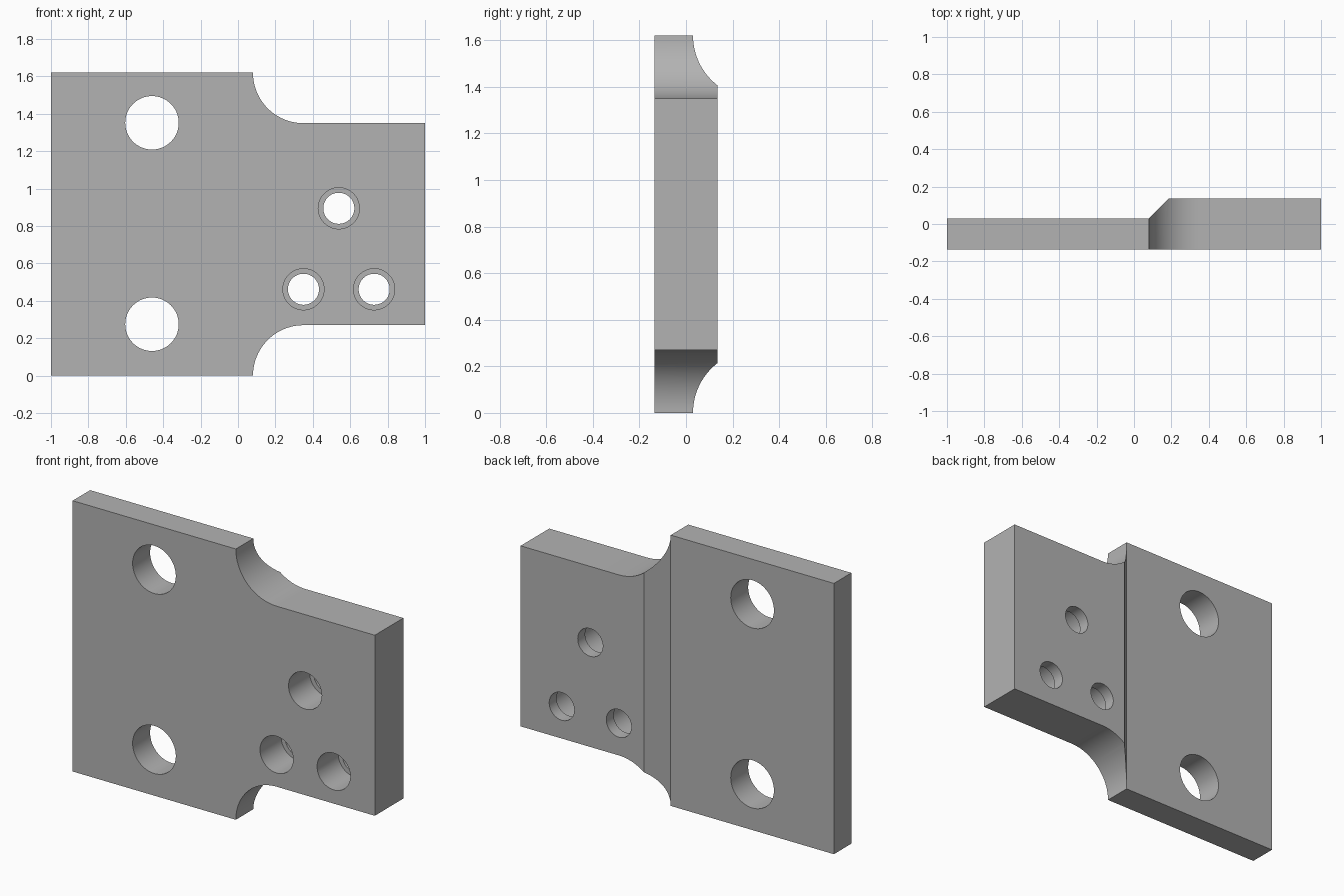
import bpy
import math

cube = bpy.data.objects.get("Cube")
if cube:
    bpy.data.objects.remove(cube, do_unlink=True)

HEIGHT = 1.62
BACK = 0.135      # half of the full thickness
THIN = 0.03       # back face of the thin flange
NECK = 0.08       # where the flange meets the thick block
FILLET = 0.27

grey = bpy.data.materials.new("plain_grey")
grey.use_nodes = True
colour = (0.45, 0.45, 0.45, 1)
grey.diffuse_color = colour
grey.node_tree.nodes["Principled BSDF"].inputs["Base Color"].default_value = colour


def prism(name, outline, place, depth):
    """Extrude a 2D outline; place(u, v, w) maps it into space."""
    n = len(outline)
    verts = [place(u, v, w) for w in depth for u, v in outline]
    faces = [list(range(n))[::-1], list(range(n, 2 * n))]
    faces += [[i, (i + 1) % n, (i + 1) % n + n, i + n] for i in range(n)]
    mesh = bpy.data.meshes.new(name)
    mesh.from_pydata(verts, [], faces)
    obj = bpy.data.objects.new(name, mesh)
    bpy.context.collection.objects.link(obj)
    # Make all normals face outwards
    bpy.context.view_layer.objects.active = obj
    obj.select_set(True)
    bpy.ops.object.mode_set(mode='EDIT')
    bpy.ops.mesh.select_all(action='SELECT')
    bpy.ops.mesh.normals_make_consistent(inside=False)
    bpy.ops.object.mode_set(mode='OBJECT')
    obj.select_set(False)
    return obj


def cut(target, cutter, operation='DIFFERENCE'):
    cutter.hide_render = True
    mod = target.modifiers.new(cutter.name, 'BOOLEAN')
    mod.operation = operation
    mod.solver = 'EXACT'
    mod.object = cutter
    bpy.context.view_layer.objects.active = target
    bpy.ops.object.modifier_apply(modifier=mod.name)
    bpy.data.objects.remove(cutter, do_unlink=True)


def drill(target, x, z, radius, y0, y1):
    circle = [(x + radius * math.cos(math.tau * i / 64),
               z + radius * math.sin(math.tau * i / 64)) for i in range(64)]
    cut(target, prism("drill", circle, lambda u, v, w: (u, w, v), (y0, y1)))


# Front silhouette with concave fillets at top and bottom
arc = [(NECK + FILLET - FILLET * math.cos(a), FILLET * math.sin(a))
       for a in (math.pi / 2 * i / 24 for i in range(25))]
outline = [(-1, 0)] + arc + [(1, FILLET), (1, HEIGHT - FILLET)]
outline += [(x, HEIGHT - z) for x, z in reversed(arc)] + [(-1, HEIGHT)]
plate = prism("mounting_plate", outline, lambda u, v, w: (u, w, v), (-BACK, BACK))

# Thin flange with a sloped step on the back
step = [(-1.2, THIN), (NECK, THIN), (NECK + 0.155, BACK + 0.05), (-1.2, BACK + 0.05)]
step[2] = (NECK + BACK + 0.05 - THIN, BACK + 0.05)
cut(plate, prism("step_cutter", step, lambda u, v, w: (u, v, w), (-0.1, HEIGHT + 0.1)))

# Large through holes in the flange
for z in (0.275, 1.352):
    drill(plate, -0.46, z, 0.143, -0.3, 0.3)

# Counterbored screw holes, wide from the front
for x, z in ((0.35, 0.462), (0.728, 0.462), (0.539, 0.895)):
    drill(plate, x, z, 0.083, -0.3, 0.3)
    drill(plate, x, z, 0.11, -0.3, 0.065)

plate.data.materials.clear()
plate.data.materials.append(grey)
for face in plate.data.polygons:
    face.material_index = 0
bpy.context.view_layer.objects.active = plate
plate.select_set(True)
bpy.ops.object.shade_smooth_by_angle(angle=math.radians(30))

* **What you should do**
Copy exactly the line that contains "arc = [(NECK" and every line after it through the end of the entries, with nothing added.

* **Your response**
arc = [(NECK + FILLET - FILLET * math.cos(a), FILLET * math.sin(a))
       for a in (math.pi / 2 * i / 24 for i in range(25))]
outline = [(-1, 0)] + arc + [(1, FILLET), (1, HEIGHT - FILLET)]
outline += [(x, HEIGHT - z) for x, z in reversed(arc)] + [(-1, HEIGHT)]
plate = prism("mounting_plate", outline, lambda u, v, w: (u, w, v), (-BACK, BACK))

# Thin flange with a sloped step on the back
step = [(-1.2, THIN), (NECK, THIN), (NECK + 0.155, BACK + 0.05), (-1.2, BACK + 0.05)]
step[2] = (NECK + BACK + 0.05 - THIN, BACK + 0.05)
cut(plate, prism("step_cutter", step, lambda u, v, w: (u, v, w), (-0.1, HEIGHT + 0.1)))

# Large through holes in the flange
for z in (0.275, 1.352):
    drill(plate, -0.46, z, 0.143, -0.3, 0.3)

# Counterbored screw holes, wide from the front
for x, z in ((0.35, 0.462), (0.728, 0.462), (0.539, 0.895)):
    drill(plate, x, z, 0.083, -0.3, 0.3)
    drill(plate, x, z, 0.11, -0.3, 0.065)

plate.data.materials.clear()
plate.data.materials.append(grey)
for face in plate.data.polygons:
    face.material_index = 0
bpy.context.view_layer.objects.active = plate
plate.select_set(True)
bpy.ops.object.shade_smooth_by_angle(angle=math.radians(30))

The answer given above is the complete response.